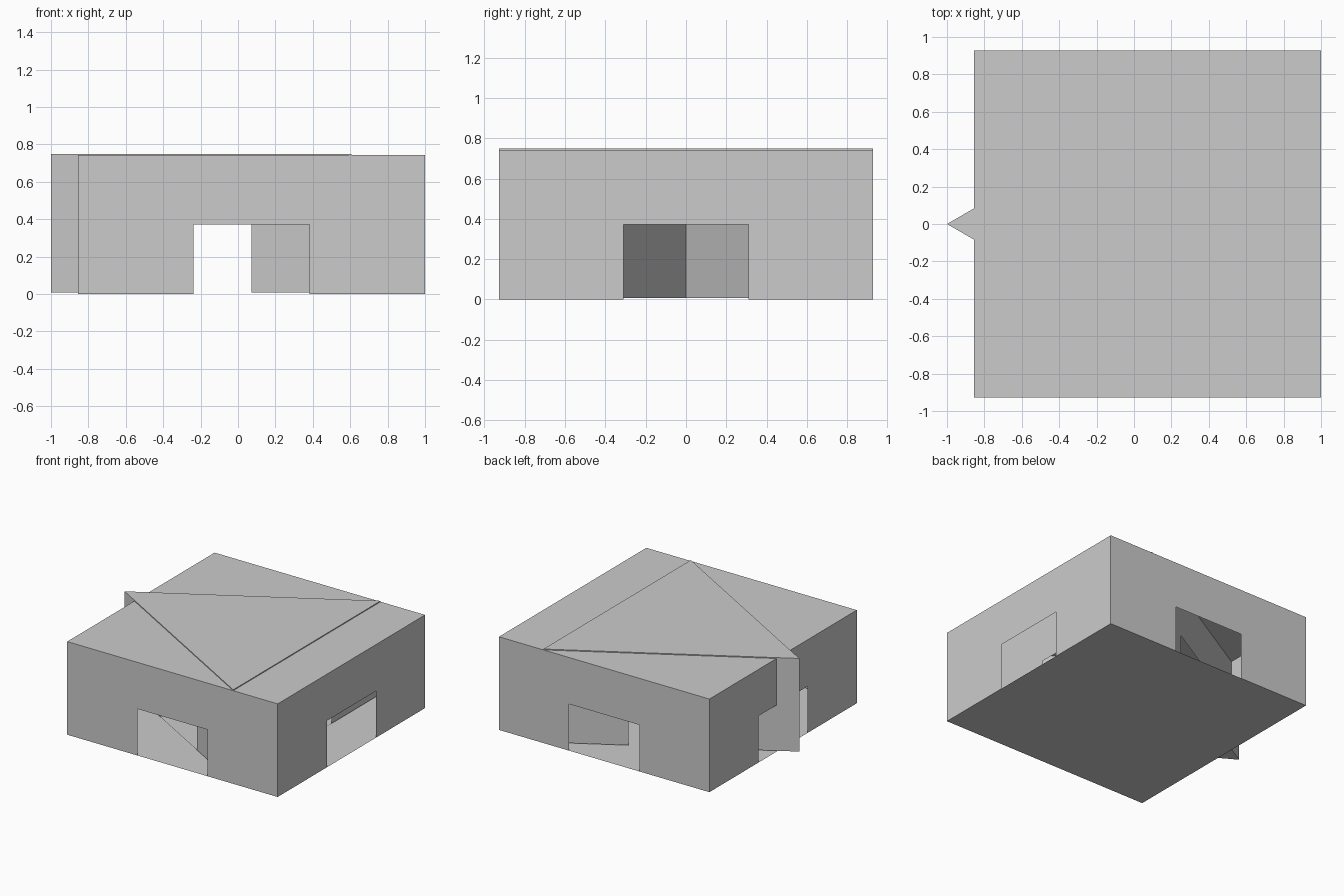
import bpy
import bmesh
from math import cos, sin, pi
from mathutils import Vector

if "Cube" in bpy.data.objects:
    bpy.data.objects.remove(bpy.data.objects["Cube"])

SIDE = 2 / (0.5 + 3 ** -0.5)   # shared wall length of both rooms
HEIGHT = 0.4 * SIDE
LIFT = 0.004 * SIDE            # the inner room sits just above the floor
CENTRE = 1 - SIDE / 2


def room(name, sides, radius, turn, z0):
    """Thin-walled closed room with a doorway in the middle third of each wall."""
    z1, door = z0 + HEIGHT, z0 + HEIGHT / 2
    ring = [Vector((radius * cos(turn + 2 * pi * i / sides),
                    radius * sin(turn + 2 * pi * i / sides), 0))
            for i in range(sides)]
    bm = bmesh.new()

    def face(points):
        bm.faces.new([bm.verts.new(p) for p in points])

    # walls: each one an outline notched by its doorway
    floor = []
    for i, a in enumerate(ring):
        b = ring[(i + 1) % sides]
        outline = [(0, z0), (1 / 3, z0), (1 / 3, door), (2 / 3, door),
                   (2 / 3, z0), (1, z0), (1, z1), (0, z1)]
        face([(*a.lerp(b, t).xy, z) for t, z in outline])
        floor += [(*a.lerp(b, t).xy, z0) for t in (0, 1 / 3, 2 / 3)]
    # roof and floor
    face([(p.x, p.y, z1) for p in ring])
    face(floor[::-1])

    bmesh.ops.remove_doubles(bm, verts=bm.verts, dist=1e-5)
    mesh = bpy.data.meshes.new(name)
    bm.to_mesh(mesh)
    bm.free()
    obj = bpy.data.objects.new(name, mesh)
    obj.location.x = CENTRE
    bpy.context.collection.objects.link(obj)
    return obj


# square outer room
room("square_room", 4, SIDE / 2 ** 0.5, pi / 4, 0)
# triangular inner room, its point poking out through the left wall
room("triangular_room", 3, SIDE / 3 ** 0.5, pi, LIFT)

---+---

# Exercise:
Go through the material above, and wherever a line holds the word "radius", copy it.

# Reply:
def room(name, sides, radius, turn, z0):
    ring = [Vector((radius * cos(turn + 2 * pi * i / sides),
                    radius * sin(turn + 2 * pi * i / sides), 0))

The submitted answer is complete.